Some eBay users may not deserve the stellar reputations showcased in their member profile. A new study from UC Berkeley shows that hundreds of the Web site’s users have artificially inflated their ratings by buying and selling good feedback.
The practice allows sellers to appear more reliable and therefore garner higher prices for their products. In some cases, sellers may be using the positive feedback as a ruse to lure and defraud unsuspecting customers.
"It’s potentially a really big problem, especially for high-end items," said John Morgan, a business and economics professor who co-authored the study with Jennifer Brown, a graduate student.
EBay has policies against users manipulating or padding their feedback. The problem, in different permutations, has existed almost since the auction Web site was founded more than 10 years ago.

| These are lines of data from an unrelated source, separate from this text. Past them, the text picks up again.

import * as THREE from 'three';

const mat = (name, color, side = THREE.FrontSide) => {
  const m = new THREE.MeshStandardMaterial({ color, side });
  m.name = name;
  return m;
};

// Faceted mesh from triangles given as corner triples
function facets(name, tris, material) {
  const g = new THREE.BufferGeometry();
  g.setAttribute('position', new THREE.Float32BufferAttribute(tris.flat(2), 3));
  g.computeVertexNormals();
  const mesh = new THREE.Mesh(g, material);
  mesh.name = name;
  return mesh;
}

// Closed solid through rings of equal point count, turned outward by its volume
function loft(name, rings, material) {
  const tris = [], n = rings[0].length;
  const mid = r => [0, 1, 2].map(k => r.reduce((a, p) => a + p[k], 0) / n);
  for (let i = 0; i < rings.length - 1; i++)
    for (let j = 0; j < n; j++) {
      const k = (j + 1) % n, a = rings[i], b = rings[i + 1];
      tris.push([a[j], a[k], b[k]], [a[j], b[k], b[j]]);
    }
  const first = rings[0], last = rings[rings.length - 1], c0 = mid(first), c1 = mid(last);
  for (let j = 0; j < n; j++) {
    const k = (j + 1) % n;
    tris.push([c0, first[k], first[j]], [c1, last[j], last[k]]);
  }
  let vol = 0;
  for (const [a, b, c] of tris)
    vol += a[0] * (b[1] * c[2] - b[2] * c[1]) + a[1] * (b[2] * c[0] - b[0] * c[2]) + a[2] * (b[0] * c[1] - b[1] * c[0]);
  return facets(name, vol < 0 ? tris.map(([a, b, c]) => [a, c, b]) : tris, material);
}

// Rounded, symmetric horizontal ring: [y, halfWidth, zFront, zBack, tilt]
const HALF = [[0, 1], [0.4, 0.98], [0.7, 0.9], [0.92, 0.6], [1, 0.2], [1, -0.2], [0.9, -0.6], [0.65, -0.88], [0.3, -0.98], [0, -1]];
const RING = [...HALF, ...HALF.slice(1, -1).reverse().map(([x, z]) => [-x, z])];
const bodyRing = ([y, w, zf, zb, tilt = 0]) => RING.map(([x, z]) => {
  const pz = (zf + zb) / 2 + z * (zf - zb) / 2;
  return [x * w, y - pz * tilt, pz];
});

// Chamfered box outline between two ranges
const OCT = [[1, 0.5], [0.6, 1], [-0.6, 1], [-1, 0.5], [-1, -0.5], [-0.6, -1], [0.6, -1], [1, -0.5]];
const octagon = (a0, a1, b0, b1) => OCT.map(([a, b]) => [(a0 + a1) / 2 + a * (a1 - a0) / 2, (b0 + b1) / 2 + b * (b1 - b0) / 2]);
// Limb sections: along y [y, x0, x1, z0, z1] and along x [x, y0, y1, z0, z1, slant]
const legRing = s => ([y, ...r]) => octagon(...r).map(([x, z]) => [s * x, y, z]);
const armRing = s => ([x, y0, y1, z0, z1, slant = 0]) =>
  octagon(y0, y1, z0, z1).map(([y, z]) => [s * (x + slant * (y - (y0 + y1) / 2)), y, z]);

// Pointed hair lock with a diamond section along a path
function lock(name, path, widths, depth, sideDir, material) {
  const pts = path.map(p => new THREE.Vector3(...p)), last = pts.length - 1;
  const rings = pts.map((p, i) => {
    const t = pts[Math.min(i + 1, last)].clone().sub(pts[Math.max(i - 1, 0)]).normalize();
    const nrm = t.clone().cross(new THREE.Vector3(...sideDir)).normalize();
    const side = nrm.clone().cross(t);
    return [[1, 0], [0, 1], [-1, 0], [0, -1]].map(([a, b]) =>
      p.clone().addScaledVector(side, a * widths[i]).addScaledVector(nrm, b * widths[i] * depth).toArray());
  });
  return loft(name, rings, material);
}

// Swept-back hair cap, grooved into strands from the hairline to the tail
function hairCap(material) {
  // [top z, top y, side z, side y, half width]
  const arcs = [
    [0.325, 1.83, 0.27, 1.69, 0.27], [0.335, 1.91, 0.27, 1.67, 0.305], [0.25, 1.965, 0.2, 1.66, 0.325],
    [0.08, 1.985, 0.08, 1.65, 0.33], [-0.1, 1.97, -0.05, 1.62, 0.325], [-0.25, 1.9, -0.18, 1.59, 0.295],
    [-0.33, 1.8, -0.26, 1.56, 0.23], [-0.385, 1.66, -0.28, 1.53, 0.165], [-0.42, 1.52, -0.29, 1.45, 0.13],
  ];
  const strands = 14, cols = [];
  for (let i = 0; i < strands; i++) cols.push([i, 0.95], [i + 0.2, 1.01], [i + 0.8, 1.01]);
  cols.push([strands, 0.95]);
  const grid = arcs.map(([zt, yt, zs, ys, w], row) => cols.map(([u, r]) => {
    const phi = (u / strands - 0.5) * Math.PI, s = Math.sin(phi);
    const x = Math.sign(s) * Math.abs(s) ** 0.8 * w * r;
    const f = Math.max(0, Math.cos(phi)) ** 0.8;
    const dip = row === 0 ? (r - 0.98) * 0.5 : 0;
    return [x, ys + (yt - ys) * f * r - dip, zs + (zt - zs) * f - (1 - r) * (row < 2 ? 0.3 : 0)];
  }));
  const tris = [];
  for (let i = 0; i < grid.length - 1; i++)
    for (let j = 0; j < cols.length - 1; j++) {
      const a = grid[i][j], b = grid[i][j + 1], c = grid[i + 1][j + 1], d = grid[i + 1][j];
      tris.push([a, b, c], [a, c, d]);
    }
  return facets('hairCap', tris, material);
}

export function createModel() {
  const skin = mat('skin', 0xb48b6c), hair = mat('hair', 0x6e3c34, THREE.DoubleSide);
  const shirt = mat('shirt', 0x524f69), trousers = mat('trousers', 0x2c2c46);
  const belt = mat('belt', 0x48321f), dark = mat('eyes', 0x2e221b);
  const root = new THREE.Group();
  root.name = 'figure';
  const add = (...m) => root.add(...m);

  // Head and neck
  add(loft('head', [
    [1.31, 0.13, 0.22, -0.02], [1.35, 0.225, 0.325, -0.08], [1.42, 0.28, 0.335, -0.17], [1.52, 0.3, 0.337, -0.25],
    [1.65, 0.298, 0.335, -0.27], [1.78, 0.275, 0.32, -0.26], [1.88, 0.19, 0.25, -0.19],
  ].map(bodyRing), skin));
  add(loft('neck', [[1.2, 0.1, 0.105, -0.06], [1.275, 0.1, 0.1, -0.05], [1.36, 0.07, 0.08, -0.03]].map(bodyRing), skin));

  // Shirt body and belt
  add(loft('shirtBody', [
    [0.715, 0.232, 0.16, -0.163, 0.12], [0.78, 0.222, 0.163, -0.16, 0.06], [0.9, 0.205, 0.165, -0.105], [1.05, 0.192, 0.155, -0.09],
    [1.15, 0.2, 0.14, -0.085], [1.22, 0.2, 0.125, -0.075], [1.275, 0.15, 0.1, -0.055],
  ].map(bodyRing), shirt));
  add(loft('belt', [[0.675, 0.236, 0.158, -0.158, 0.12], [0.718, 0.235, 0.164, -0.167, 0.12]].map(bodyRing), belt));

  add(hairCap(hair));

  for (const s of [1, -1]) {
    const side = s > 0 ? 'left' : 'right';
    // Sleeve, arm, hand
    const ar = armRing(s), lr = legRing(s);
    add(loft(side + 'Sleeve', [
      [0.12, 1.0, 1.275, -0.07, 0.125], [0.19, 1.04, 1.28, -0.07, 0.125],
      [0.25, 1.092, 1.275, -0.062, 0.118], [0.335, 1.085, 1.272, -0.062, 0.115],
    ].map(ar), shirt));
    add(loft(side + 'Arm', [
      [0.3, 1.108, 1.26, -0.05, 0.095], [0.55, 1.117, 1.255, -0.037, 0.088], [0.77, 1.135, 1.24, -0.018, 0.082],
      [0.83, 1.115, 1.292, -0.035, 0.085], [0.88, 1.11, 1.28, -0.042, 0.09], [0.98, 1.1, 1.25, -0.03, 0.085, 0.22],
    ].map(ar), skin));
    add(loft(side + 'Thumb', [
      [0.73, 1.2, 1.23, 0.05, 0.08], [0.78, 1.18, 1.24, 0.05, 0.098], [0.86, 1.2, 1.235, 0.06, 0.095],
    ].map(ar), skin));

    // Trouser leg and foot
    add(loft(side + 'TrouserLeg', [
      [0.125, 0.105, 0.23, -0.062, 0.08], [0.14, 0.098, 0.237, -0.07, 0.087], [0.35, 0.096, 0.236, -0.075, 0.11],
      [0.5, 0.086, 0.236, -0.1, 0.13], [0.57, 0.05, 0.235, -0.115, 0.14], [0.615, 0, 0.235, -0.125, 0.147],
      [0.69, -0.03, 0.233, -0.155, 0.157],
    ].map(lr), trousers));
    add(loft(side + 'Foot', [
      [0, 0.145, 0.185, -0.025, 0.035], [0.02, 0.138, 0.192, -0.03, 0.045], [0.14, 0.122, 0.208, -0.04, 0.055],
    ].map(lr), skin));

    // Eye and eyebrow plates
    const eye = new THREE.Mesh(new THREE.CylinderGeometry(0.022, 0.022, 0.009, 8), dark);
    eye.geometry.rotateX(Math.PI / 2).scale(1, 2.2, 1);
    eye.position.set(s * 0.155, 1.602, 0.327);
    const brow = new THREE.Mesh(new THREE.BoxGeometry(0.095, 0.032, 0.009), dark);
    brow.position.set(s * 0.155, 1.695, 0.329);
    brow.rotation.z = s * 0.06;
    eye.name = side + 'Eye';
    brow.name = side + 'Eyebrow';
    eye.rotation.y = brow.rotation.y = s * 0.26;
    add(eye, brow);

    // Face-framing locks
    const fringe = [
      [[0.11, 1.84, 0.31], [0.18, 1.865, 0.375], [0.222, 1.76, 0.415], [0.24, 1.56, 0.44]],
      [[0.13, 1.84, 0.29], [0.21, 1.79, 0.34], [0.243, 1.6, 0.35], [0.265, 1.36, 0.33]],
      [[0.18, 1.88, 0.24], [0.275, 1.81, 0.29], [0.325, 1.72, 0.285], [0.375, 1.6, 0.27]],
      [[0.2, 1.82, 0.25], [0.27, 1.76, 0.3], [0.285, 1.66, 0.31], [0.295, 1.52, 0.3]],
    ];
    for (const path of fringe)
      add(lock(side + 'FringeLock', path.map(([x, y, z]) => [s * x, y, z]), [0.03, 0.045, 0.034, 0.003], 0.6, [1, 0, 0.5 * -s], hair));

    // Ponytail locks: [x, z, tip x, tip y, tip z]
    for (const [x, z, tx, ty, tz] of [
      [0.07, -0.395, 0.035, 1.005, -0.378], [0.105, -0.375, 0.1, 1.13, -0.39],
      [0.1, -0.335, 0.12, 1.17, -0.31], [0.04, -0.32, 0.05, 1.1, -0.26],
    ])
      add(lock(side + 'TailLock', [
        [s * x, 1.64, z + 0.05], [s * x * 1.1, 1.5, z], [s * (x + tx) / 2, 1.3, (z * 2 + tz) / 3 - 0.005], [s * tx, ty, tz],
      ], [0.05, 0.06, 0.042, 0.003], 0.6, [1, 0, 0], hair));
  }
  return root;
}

Catherine England, a spokeswoman for eBay, in San Jose, said the company takes the problem seriously and has a large staff deployed to fight against it. She also emphasized that the Web site has 105 million items posted at any one time, suggesting that the number of suspect items for sale that were identified by the UC Berkeley study was relatively small.

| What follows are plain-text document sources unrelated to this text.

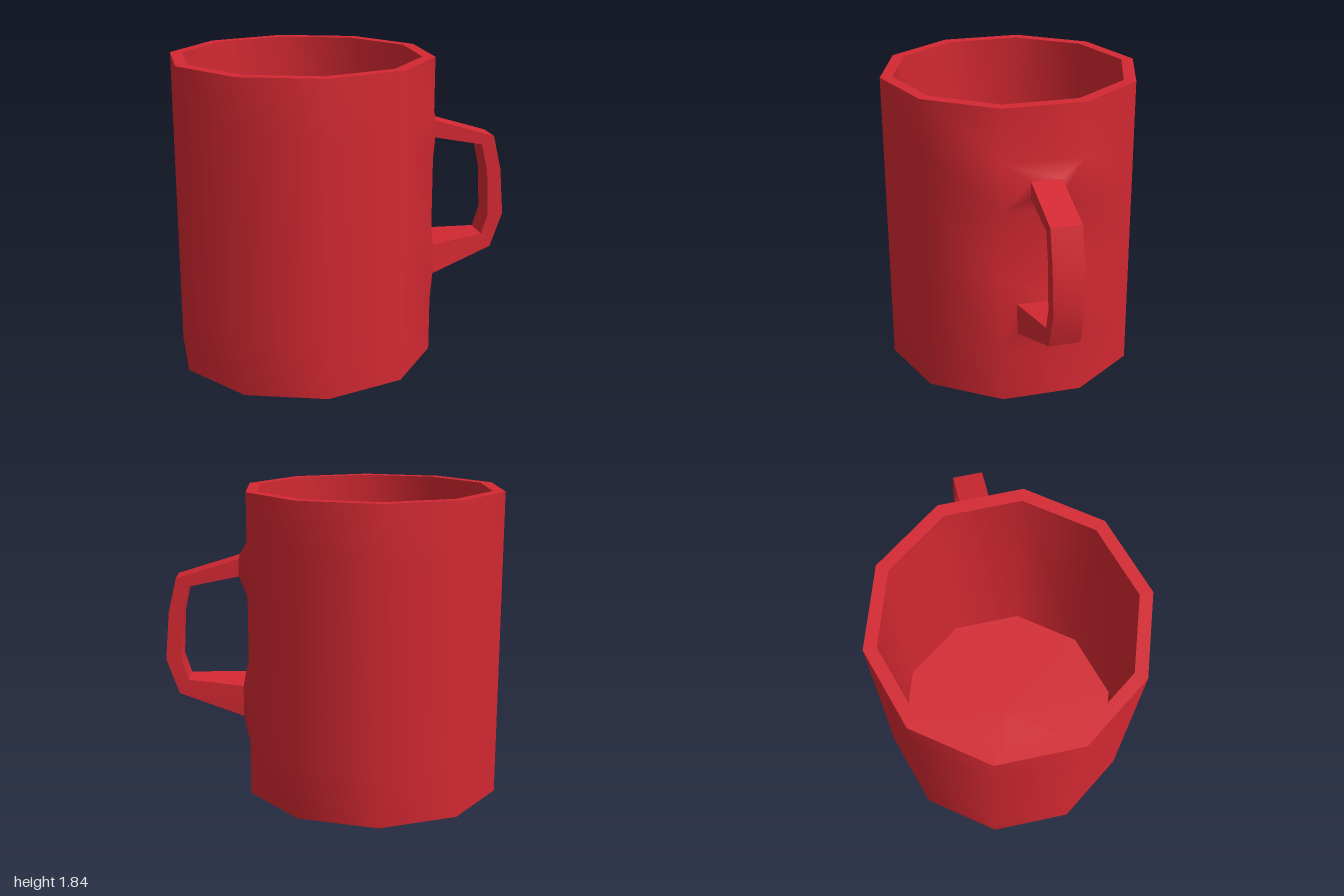
import * as THREE from 'three';
import { mergeGeometries, toCreasedNormals } from 'three/addons/utils/BufferGeometryUtils.js';

const SIDES = 10, RADIUS = 0.785, INNER = 0.71, HEIGHT = 1.84, FLOOR = 0.08;
const CENTRE_X = -0.255, CREASE = 0.9;

// Flat panel of the wall that carries the handle
const WALL_X = CENTRE_X + RADIUS * Math.cos(Math.PI / SIDES);
const WALL_Z = RADIUS * Math.sin(Math.PI / SIDES);

// Handle cross-sections from top to bottom: outer x, y, inner x, y, half width
const SECTIONS = [
  [WALL_X, 1.52, WALL_X, 1.23, WALL_Z],
  [0.55, 1.425, 0.55, 1.32, 0.09],
  [0.925, 1.31, 0.85, 1.26, 0.09],
  [0.975, 1.1, 0.89, 1.08, 0.09],
  [1.0, 0.81, 0.905, 0.81, 0.09],
  [0.925, 0.595, 0.865, 0.68, 0.09],
  [0.53, 0.47, 0.53, 0.66, 0.165],
  [WALL_X, 0.335, WALL_X, 0.8, WALL_Z],
];

// Skin a run of rectangular cross-sections
function loft(sections) {
  const rings = sections.map(([ox, oy, ix, iy, h]) => [
    [ox, oy, h], [ox, oy, -h], [ix, iy, -h], [ix, iy, h],
  ]);
  const positions = [];
  for (let s = 0; s < rings.length - 1; s++) {
    for (let k = 0; k < 4; k++) {
      const n = (k + 1) % 4;
      const a = rings[s][k], b = rings[s][n], c = rings[s + 1][n], d = rings[s + 1][k];
      positions.push(...a, ...d, ...c, ...a, ...c, ...b);
    }
  }
  const geometry = new THREE.BufferGeometry();
  geometry.setAttribute('position', new THREE.Float32BufferAttribute(positions, 3));
  return geometry;
}

export function createModel() {
  const group = new THREE.Group();
  group.name = 'mug';
  const material = new THREE.MeshStandardMaterial({ color: 0xd42832 });

  const add = (name, geometry) => {
    const mesh = new THREE.Mesh(toCreasedNormals(geometry, CREASE), material);
    mesh.name = name;
    group.add(mesh);
  };

  // Hollow ten-sided cup, with wall rows where the handle mounts meet it
  const profile = [
    [0, 0], [RADIUS, 0], [RADIUS, 0.335], [RADIUS, 0.8], [RADIUS, 1.23], [RADIUS, 1.52],
    [RADIUS, HEIGHT], [INNER, HEIGHT], [INNER, FLOOR], [0, FLOOR],
  ].map(([r, y]) => new THREE.Vector2(r, y));
  const cup = new THREE.LatheGeometry(profile, SIDES).toNonIndexed();
  cup.translate(CENTRE_X, 0, 0);
  cup.deleteAttribute('uv');
  cup.deleteAttribute('normal');

  // Flared mounts share the wall's smooth shading
  add('cup', mergeGeometries([cup, loft(SECTIONS.slice(0, 2)), loft(SECTIONS.slice(-2))]));

  // Angular grip
  add('handle', loft(SECTIONS.slice(1, -1)));

  return group;
}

"Is any system 100 percent effective? No," England said. "But after 10 years, eBay has seen most of the ideas out there, and we have automated tools that keep our site safe."
Feedback is a considered a cornerstone of eBay’s success. Trust is important because users usually make transactions with strangers, often for thousands of dollars.
Users have three choices of feedback to leave: positive, neutral and negative. They can also write a brief note, describing their buying or selling experience.
The data, including a feedback score (the higher the better), is made public on the Web site. Previous studies at other universities have shown that sellers garner more money for their products as their feedback scores increase.
The UC researchers found that there is a large market on eBay for low-priced or seemingly valueless items, whose sale appears designed solely to manipulate feedback ratings. Buyers and sellers who complete a sale — even if for only 1 cent — can leave feedback for each other.
In many cases, sellers expressly spelled out in their listings that the buyer should leave a positive feedback for the seller, according to Morgan. In return, the sellers said they would leave one for the buyer.
According to the study, over six months in 2005, 526 sellers posted 6,526 suspect items. Of those, 5,127 resulted in a sale.
The vast majority of items, 80 percent, were sold at a fixed price: 1 cent. Such sales don’t make economic sense because they automatically result in the seller losing 29 cents in fees.
A follow-up study, over five days in 2006, showed that the feedback market was still active. In this case, they found 398 suspect listings, of which 88 percent resulted in sales.
The study’s authors tested their hand in the feedback underworld by buying a "positive feedback e-book" from three different sellers. In return, they received a three-page file entitled "100 feedbacks in only 7 days," which advised them to buy 100 different items on eBay that cost almost nothing in order to "get your feedback score up to 100 in just a few days."
Via San Francisco Chronicle